|One of Bud Hensgen's traditional landscapes|
Like many artists, Gallery Underground member Bud Hensgen has never been far away from art."I was always the kid in class who could draw," says Hensgen. "Even when I went into the Foreign Service, I took my paints with me." After his 30-year Foreign Service career came to a close, he began painting even more, taking a class from Jane McElvany Coonce through adult education [Coonce is also a gallery member].
In this class, Hensgen began doing traditional landscapes in oil, which he enjoyed then and still enjoys. He began entering shows and displaying work at venues, making a name for himself as a skilled traditional landscape painter.
To grow as an artist, Hensgen began taking additional classes at the Torpedo Factory through the Art League in Alexandria, VA, studying with well-known abstract artist Joyce McCartin - this time in acrylic. "This," says Hensgen, "was a very different painting experience. There is a spirit of play with abstracts; you go into it with no expectations, and play with the medium." Many traditional painters find when they begin painting abstracts that they have suddenly lost the "safety net" of a photo or object they are basing their painting on - despite this, Hensgen was energized. "You immediately get into a dialogue with the painting; the panorama is so wide when you're not in a dialogue with a "thing" - and only in a dialogue with the canvas," he says

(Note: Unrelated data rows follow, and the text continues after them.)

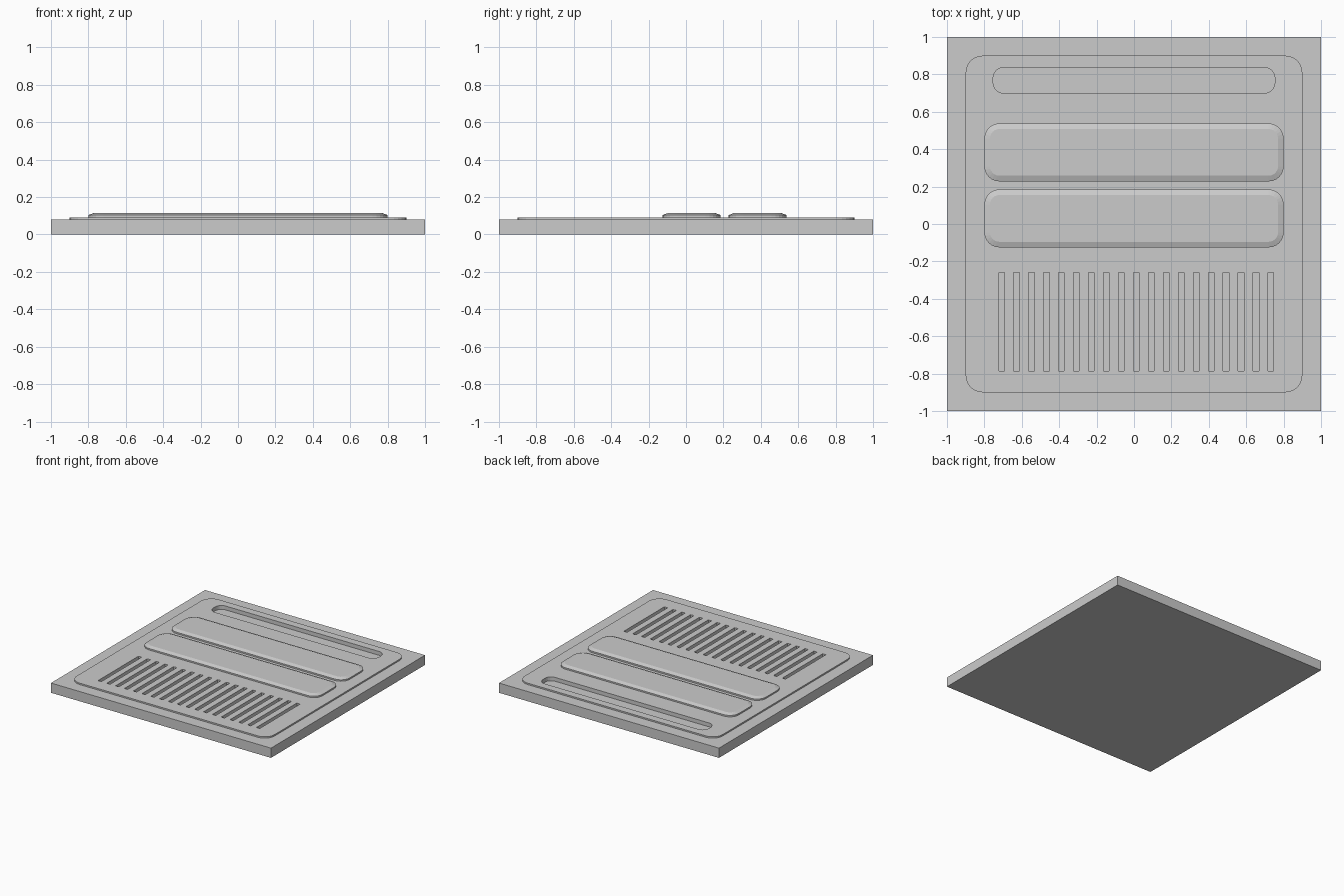
import bpy, bmesh
from math import cos, sin, pi

cube = bpy.data.objects.get("Cube")
if cube:
    bpy.data.objects.remove(cube, do_unlink=True)

grey = bpy.data.materials.new("plain_grey")
grey.use_nodes = True
grey.diffuse_color = (0.6, 0.6, 0.6, 1)
grey.node_tree.nodes["Principled BSDF"].inputs["Base Color"].default_value = (0.6, 0.6, 0.6, 1)


def outline(x0, x1, y0, y1, r, inset=0, steps=6):
    """Counter-clockwise rectangle with rounded corners."""
    if r == 0:
        return [(x0, y0), (x1, y0), (x1, y1), (x0, y1)]
    corners = [(x1 - r, y1 - r), (x0 + r, y1 - r), (x0 + r, y0 + r), (x1 - r, y0 + r)]
    rad = r - inset
    return [(cx + rad * cos((q + i / steps) * pi / 2), cy + rad * sin((q + i / steps) * pi / 2))
            for q, (cx, cy) in enumerate(corners) for i in range(steps + 1)]


def add_prism(bm, layers):
    """Closed solid through a stack of (outline, z) layers."""
    rings = [[bm.verts.new((x, y, z)) for x, y in pts] for pts, z in layers]
    n = len(rings[0])
    bm.faces.new(rings[0][::-1])
    bm.faces.new(rings[-1])
    for low, high in zip(rings, rings[1:]):
        for i in range(n):
            j = (i + 1) % n
            bm.faces.new((low[i], low[j], high[j], high[i]))


def make_object(name, solids):
    bm = bmesh.new()
    for layers in solids:
        add_prism(bm, layers)
    mesh = bpy.data.meshes.new(name)
    bm.to_mesh(mesh)
    bm.free()
    mesh.materials.append(grey)
    obj = bpy.data.objects.new(name, mesh)
    bpy.context.collection.objects.link(obj)
    return obj


SLAB_TOP, PLATE_TOP, FLOOR = 0.08, 0.092, 0.06

# Square slab and the raised rounded plate on it
square = outline(-1, 1, -1, 1, 0)
slab = make_object("base_slab", [[(square, 0), (square, SLAB_TOP)]])
rounded = outline(-0.9, 0.9, -0.9, 0.9, 0.09)
plate = make_object("raised_plate", [[(rounded, SLAB_TOP), (rounded, PLATE_TOP)]])

# Two raised panels with sloped rims
for name, y0 in (("front_panel", -0.125), ("rear_panel", 0.228)):
    span = (-0.8, 0.8, y0, y0 + 0.31, 0.08)
    rim, crown = outline(*span), outline(*span, inset=0.03)
    make_object(name, [[(rim, PLATE_TOP), (rim, 0.104), (crown, 0.115)]])

# Long rear recess and the row of vent slots, cut through plate into slab
cuts = [outline(-0.753, 0.753, 0.7, 0.836, 0.055)]
for i in range(19):
    x = -0.708 + i * 0.08
    cuts.append(outline(x - 0.015, x + 0.015, -0.785, -0.26, 0))
cutter = make_object("slot_cutter", [[(c, FLOOR), (c, 0.2)] for c in cuts])
cutter.hide_render = True

for obj in (slab, plate):
    mod = obj.modifiers.new("slots", 'BOOLEAN')
    mod.operation = 'DIFFERENCE'
    mod.solver = 'EXACT'
    mod.object = cutter
    bpy.context.view_layer.objects.active = obj
    bpy.ops.object.modifier_apply(modifier=mod.name)
bpy.data.objects.remove(cutter, do_unlink=True)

|Acrylic abstract by Bud Hensgen|
This experience encouraged Hensgen to look at other artists' abstract paintings, in museums and in books. "Your horizon really expands when you look at famous abstracts; you learn an appreciation for their work."

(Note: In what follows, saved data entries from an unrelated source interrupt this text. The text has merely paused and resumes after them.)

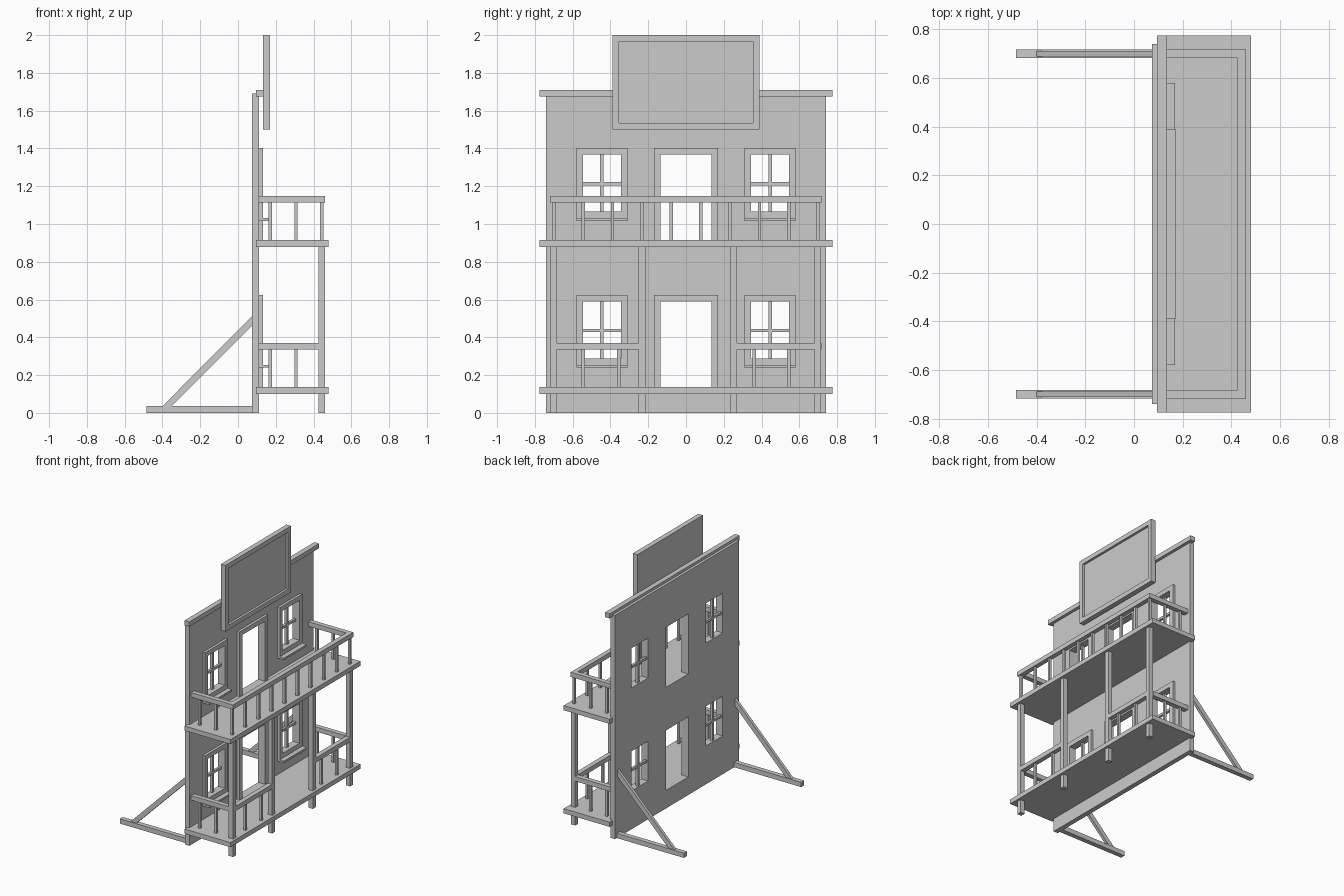
import bpy, bmesh
from mathutils import Vector

if "Cube" in bpy.data.objects:
    bpy.data.objects.remove(bpy.data.objects["Cube"])


def finish(name, bm):
    bmesh.ops.recalc_face_normals(bm, faces=bm.faces)
    me = bpy.data.meshes.new(name)
    bm.to_mesh(me)
    bm.free()
    ob = bpy.data.objects.new(name, me)
    bpy.context.collection.objects.link(ob)
    return ob


def boxes(name, items):
    """One object from boxes given as (x0, x1, y0, y1, z0, z1)."""
    bm = bmesh.new()
    for x0, x1, y0, y1, z0, z1 in items:
        vs = bmesh.ops.create_cube(bm, size=1)['verts']
        for v in vs:
            v.co = Vector((x0 + (v.co.x + .5) * (x1 - x0),
                           y0 + (v.co.y + .5) * (y1 - y0),
                           z0 + (v.co.z + .5) * (z1 - z0)))
    return finish(name, bm)


def prism(name, pts, y0, y1):
    """Extrude an x-z profile along y."""
    bm = bmesh.new()
    f = bm.faces.new([bm.verts.new((x, y0, z)) for x, z in pts])
    ext = bmesh.ops.extrude_face_region(bm, geom=[f])['geom']
    for v in ext:
        if isinstance(v, bmesh.types.BMVert):
            v.co.y = y1
    return finish(name, bm)


BACK, FACE = .075, .112          # wall planes
FLOORS = (.136, .914)            # walking surfaces of porch and balcony
WIN_Y = (-.445, .445)
DOOR = .134                      # door half width

# Facade wall: grid of quads with door and window openings left out
holes = []
for f in FLOORS:
    holes.append((-DOOR, DOOR, f, f + .453))
    holes += [(c - .1, c + .1, f + .153, f + .453) for c in WIN_Y]
ys = sorted({-.74, .74} | {round(v, 4) for h in holes for v in h[:2]})
zs = sorted({0, 1.69} | {round(v, 4) for h in holes for v in h[2:]})
bm = bmesh.new()
grid = [[bm.verts.new((BACK, y, z)) for z in zs] for y in ys]
for i in range(len(ys) - 1):
    for j in range(len(zs) - 1):
        cy, cz = (ys[i] + ys[i + 1]) / 2, (zs[j] + zs[j + 1]) / 2
        if not any(a < cy < b and c < cz < d for a, b, c, d in holes):
            bm.faces.new((grid[i][j], grid[i + 1][j], grid[i + 1][j + 1], grid[i][j + 1]))
ext = bmesh.ops.extrude_face_region(bm, geom=bm.faces[:])['geom']
for v in ext:
    if isinstance(v, bmesh.types.BMVert):
        v.co.x = FACE
bmesh.ops.delete(bm, geom=[v for v in bm.verts if not v.link_faces], context='VERTS')
finish("facade_wall", bm)

# Cornice
boxes("cornice", [(.095, .135, -.775, .775, 1.675, 1.71)])

# Sign board: recessed panel in a raised frame
boxes("sign_panel", [(.132, .152, -.355, .355, 1.535, 1.965)])
boxes("sign_frame", [(.132, .17, s * .3725 - .0175, s * .3725 + .0175, 1.5, 2.0) for s in (-1, 1)]
      + [(.132, .17, -.355, .355, z, z + .035) for z in (1.5, 1.965)])

for level, f in zip(("lower", "upper"), FLOORS):
    top = f + .453
    # Door frame
    boxes(level + "_door_frame", [
        (FACE, .132, -.17, -DOOR, f, top), (FACE, .132, DOOR, .17, f, top),
        (FACE, .132, -.17, .17, top, top + .035)])
    # Windows: frame, sill and cross bars
    for side, c in zip(("left", "right"), WIN_Y):
        n = f"{level}_{side}_window_"
        lo = f + .153
        boxes(n + "frame", [
            (FACE, .132, c - .135, c - .1, lo - .035, top),
            (FACE, .132, c + .1, c + .135, lo - .035, top),
            (FACE, .132, c - .135, c + .135, top, top + .035),
            (FACE, .132, c - .1, c + .1, lo - .035, lo)])
        boxes(n + "sill", [(FACE, .168, c - .135, c + .135, lo - .05, lo - .035)])
        boxes(n + "bars", [
            (.085, .103, c - .009, c + .009, lo, top),
            (.085, .103, c - .1, c + .1, f + .291, f + .309)])
    # Deck
    boxes(level + "_deck", [(.095, .48, -.775, .775, f - .035, f)])

# Porch posts, from the ground to the balcony
POSTS = (-.7, -.233, .252, .697)
for i, y in enumerate(POSTS):
    boxes(f"porch_post_{i + 1}", [(.425, .461, y - .018, y + .018, 0, .88)])


def balusters(name, points, z0, z1, r=.009):
    boxes(name, [(x - r, x + r, y - r, y + r, z0, z1) for x, y in points])


# Railings: porch is open in the middle, balcony runs all the way across
sides = [(x, s * .7) for x in (.17, .307) for s in (-1, 1)]
for level, f, h, runs, front in (
        ("porch", FLOORS[0], .2, ((-.682, -.251), (.27, .68)),
         [(.443, y) for y in (-.545, -.357, .361, .545)]),
        ("balcony", FLOORS[1], .2, ((-.72, .718),),
         [(.443, -.7 + i * 1.4 / 9) for i in range(10)])):
    boxes(level + "_handrail",
          [(.425, .461, a, b, f + h, f + h + .035) for a, b in runs]
          + [(FACE, .425, s * .7 - .018, s * .7 + .018, f + h, f + h + .035) for s in (-1, 1)])
    balusters(level + "_balusters", sides + front, f, f + h)

# Rear stage braces
for side, y in (("left", -.7), ("right", .7)):
    boxes(side + "_brace_foot", [(-.485, BACK, y - .018, y + .018, 0, .036)])
    prism(side + "_brace_strut", [(-.4, .036), (-.35, .036), (BACK, .462), (BACK, .512)],
          y - .011, y + .011)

Honing his abstract skills with additional classes, Hensgen has now become known for his large-scale abstracts. Hensgen feels that with abstract painting, there is more ego involved. "I find that abstracts are much more personal than traditional works; there is more 'you' in an abstract." Artists who have done both types of paintings will no doubt agree; although many painters will "abstract" a traditional still-life or scene - or use something as a jumping-off point - there is much more of the artist's imagination involved in a pure abstract painting. What Hensgen really enjoys about abstract is the idea of "color as color; form as form; two forms speaking to each other."
Many abstract artists work in series; it can be scary when the series is finished. "When you work on an abstract series and then finish it, you have to get a new inspiration," Hensgen says. "You are walking a bit in the desert." He will, like many artists, continue to work in both mediums, enjoying the journey of working in two very opposing disciplines.
|Hensgen returning to his roots, working on a |
traditional landscape in the gallery
--Sandi Parker, Gallery Underground Co-Director